Large-scale industrial developments in Lyndhurst, Victoria have led to a number of cultural heritage investigations since 2009. Lyndhurst is located within the Cranbourne Sands along the edges of the Carrum Swamp, an area of high significance for Aboriginal sites. A programme of salvage excavations, which combined manual and mechanical techniques, documented an extensive deposit of cultural features and lithic artefacts on a sandy rise.
Recorded features include a network of hearths. These appear to be associated with the production of stone tools, which were concentrated on the perimeter of the hearths. Many of the artefacts show signs of having been heat treated for the purpose of improving the flaking quality of the raw materials.
More than 50,000 stone artefacts have been recorded, which include a variety of silcrete, quartz, hornfels, crystal quartz and quartzite. Forms represented include ground stone axes, blades and bladelets, geometric micoliths and scrapers.
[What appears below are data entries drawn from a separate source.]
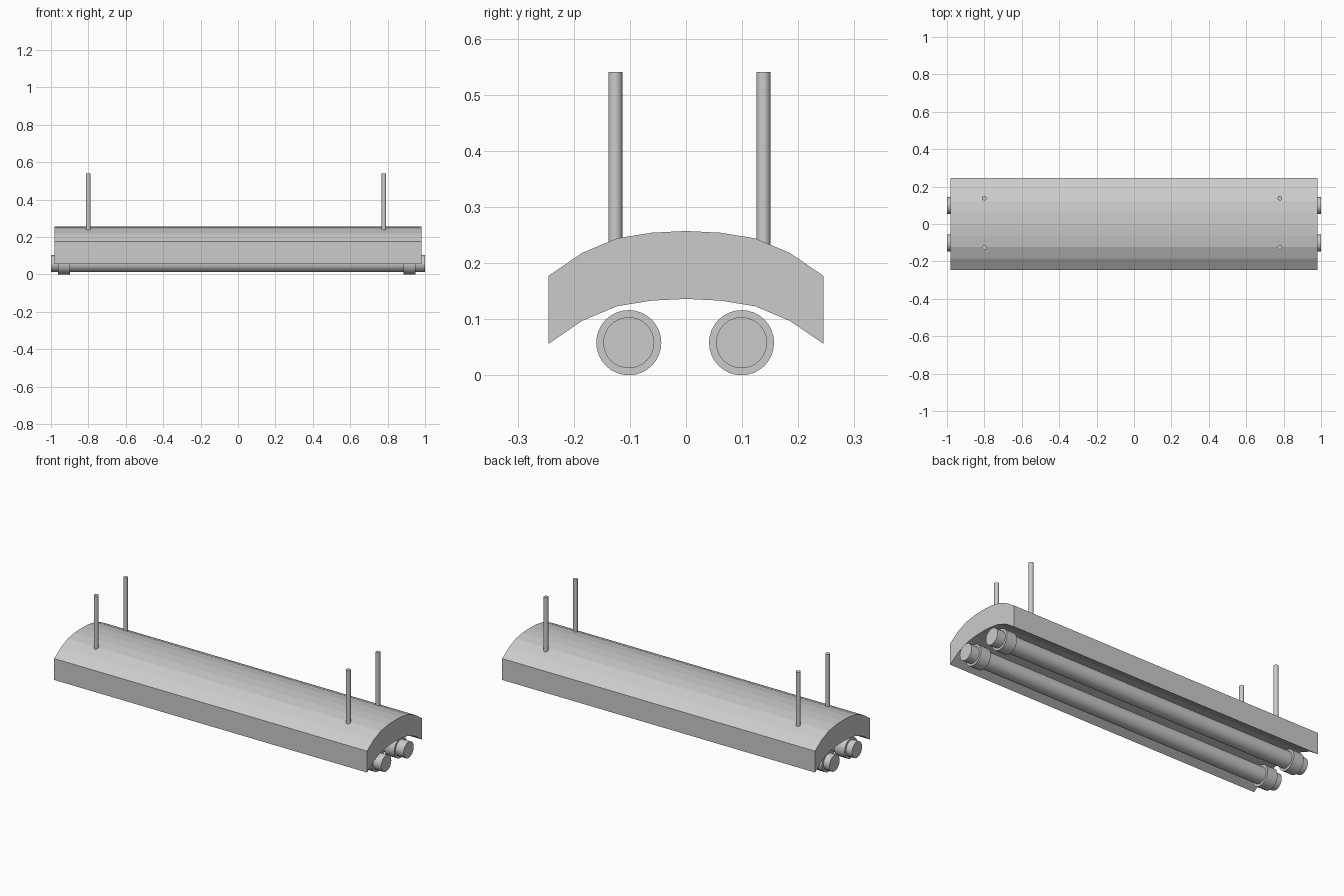
import bpy, bmesh, math
from mathutils import Matrix

if "Cube" in bpy.data.objects:
    bpy.data.objects.remove(bpy.data.objects["Cube"])


def finish(name, bm):
    bmesh.ops.recalc_face_normals(bm, faces=bm.faces)
    me = bpy.data.meshes.new(name)
    bm.to_mesh(me)
    bm.free()
    ob = bpy.data.objects.new(name, me)
    bpy.context.collection.objects.link(ob)
    return ob


def cylinder(name, radius, start, length, axis, sides=32):
    """Capped cylinder running from start along the x or z axis."""
    bm = bmesh.new()
    m = Matrix.Translation((0, 0, length / 2))
    if axis == 'x':
        m = Matrix.Rotation(math.pi / 2, 4, 'Y') @ m
    bmesh.ops.create_cone(bm, cap_ends=True, segments=sides, radius1=radius,
                          radius2=radius, depth=length,
                          matrix=Matrix.Translation(start) @ m)
    for f in bm.faces:
        f.smooth = len(f.verts) == 4
    for e in bm.edges:
        e.smooth = all(f.smooth for f in e.link_faces)
    return finish(name, bm)


# Arched shade: faceted profile extruded along x
half = [(0.245, 0.177), (0.185, 0.218), (0.123, 0.244), (0.061, 0.254)]
top = [(-y, z) for y, z in half] + [(0, 0.257)] + half[::-1]
profile = top + [(y, z - 0.121) for y, z in top[::-1]]
bm = bmesh.new()
face = bm.faces.new([bm.verts.new((-0.98, y, z)) for y, z in profile])
ext = bmesh.ops.extrude_face_region(bm, geom=[face], use_keep_orig=True)
bmesh.ops.translate(bm, vec=(1.96, 0, 0),
                    verts=[v for v in ext['geom'] if isinstance(v, bmesh.types.BMVert)])
finish("shade", bm)

# Two light tubes with a collar near each end
for side, y in (("front", -0.102), ("back", 0.099)):
    cylinder(f"{side}_tube", 0.0455, (-1, y, 0.058), 2, 'x')
    for end, x in (("left", -0.963), ("right", 0.886)):
        cylinder(f"{side}_{end}_collar", 0.058, (x, y, 0.058), 0.064, 'x')

# Four hanging rods
for side, y in (("front", -0.126), ("back", 0.138)):
    for end, x in (("left", -0.80), ("right", 0.78)):
        cylinder(f"{side}_{end}_rod", 0.0125, (x, y, 0.225), 0.315, 'z')
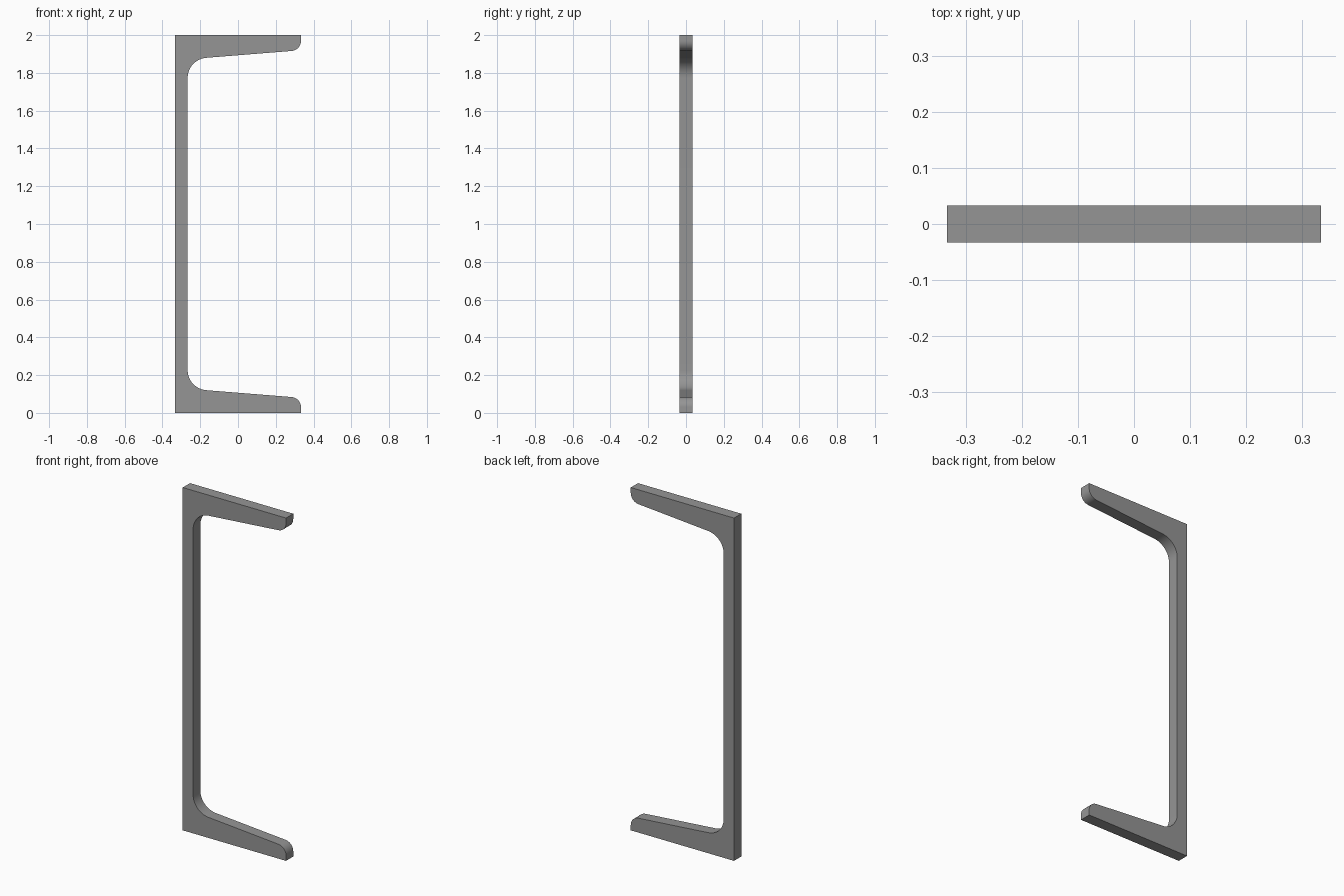
import bpy, bmesh, math
from mathutils import Vector

if "Cube" in bpy.data.objects:
    bpy.data.objects.remove(bpy.data.objects["Cube"])

HALF_W, HALF_D, HEIGHT = 1 / 3, 1 / 30, 2.0
WEB = 0.0667                       # web thickness
ROOT_R, TOE_R = 0.1067, 0.0533     # inner corner and flange tip radii
STEPS = 12


def flange_z(x):
    """Top of the lower flange, tapering by 8 percent."""
    return 0.1067 - 0.08 * x


def fillet(prev, corner, nxt, radius):
    """Arc points rounding a corner between two straight edges."""
    a, c, b = Vector(prev), Vector(corner), Vector(nxt)
    u, v = (a - c).normalized(), (b - c).normalized()
    half = u.angle(v) / 2
    centre = c + (u + v).normalized() * radius / math.sin(half)
    start = c + u * radius / math.tan(half) - centre
    end = c + v * radius / math.tan(half) - centre
    turn = math.pi - 2 * half
    return [centre + (start * math.sin(turn * (1 - i / STEPS))
                      + end * math.sin(turn * i / STEPS)) / math.sin(turn)
            for i in range(STEPS + 1)]


# Lower half of the channel profile, then mirrored to the upper half
inner = -HALF_W + WEB
toe = (HALF_W, flange_z(HALF_W))
root = (inner, flange_z(inner))
lower = [Vector((-HALF_W, 0)), Vector((HALF_W, 0))]
lower += fillet((HALF_W, 0), toe, root, TOE_R)
lower += fillet(toe, root, (inner, 1), ROOT_R)
profile = lower + [Vector((p.x, HEIGHT - p.y)) for p in reversed(lower)]

# Extrude the profile through the depth
bm = bmesh.new()
face = bm.faces.new([bm.verts.new((p.x, -HALF_D, p.y)) for p in profile])
ext = bmesh.ops.extrude_face_region(bm, geom=[face])
bmesh.ops.translate(bm, vec=(0, 2 * HALF_D, 0),
                    verts=[g for g in ext["geom"] if isinstance(g, bmesh.types.BMVert)])
bmesh.ops.recalc_face_normals(bm, faces=bm.faces)
mesh = bpy.data.meshes.new("channel_section")
bm.to_mesh(mesh)
bm.free()

steel = bpy.data.materials.new("steel grey")
steel.diffuse_color = (0.3, 0.3, 0.3, 1)
steel.use_nodes = True
steel.node_tree.nodes["Principled BSDF"].inputs["Base Color"].default_value = steel.diffuse_color
mesh.materials.append(steel)

channel = bpy.data.objects.new("channel_section", mesh)
bpy.context.collection.objects.link(channel)
bpy.context.view_layer.objects.active = channel
channel.select_set(True)
bpy.ops.object.shade_smooth_by_angle(angle=math.radians(30))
Also present are numerous ochre fragments which come in a range of colours, some evidently having been heat treated to improve the colour and quality for use as a pigment. Radiocarbon dates show that Lyndhurst has been utilised by Aboriginal people for at least 4500-5000 years prior to European settlement.
Oataway, K. and R. Minos, 2015. Lyndhurst Inland Port and Industrial Hub: Stage 1. Report for Salta Properties.
Minos, R. and K. Oataway, in prep. Lyndhurst Inland Port and Industrial Hub: Stage 2. Report for Salta Properties.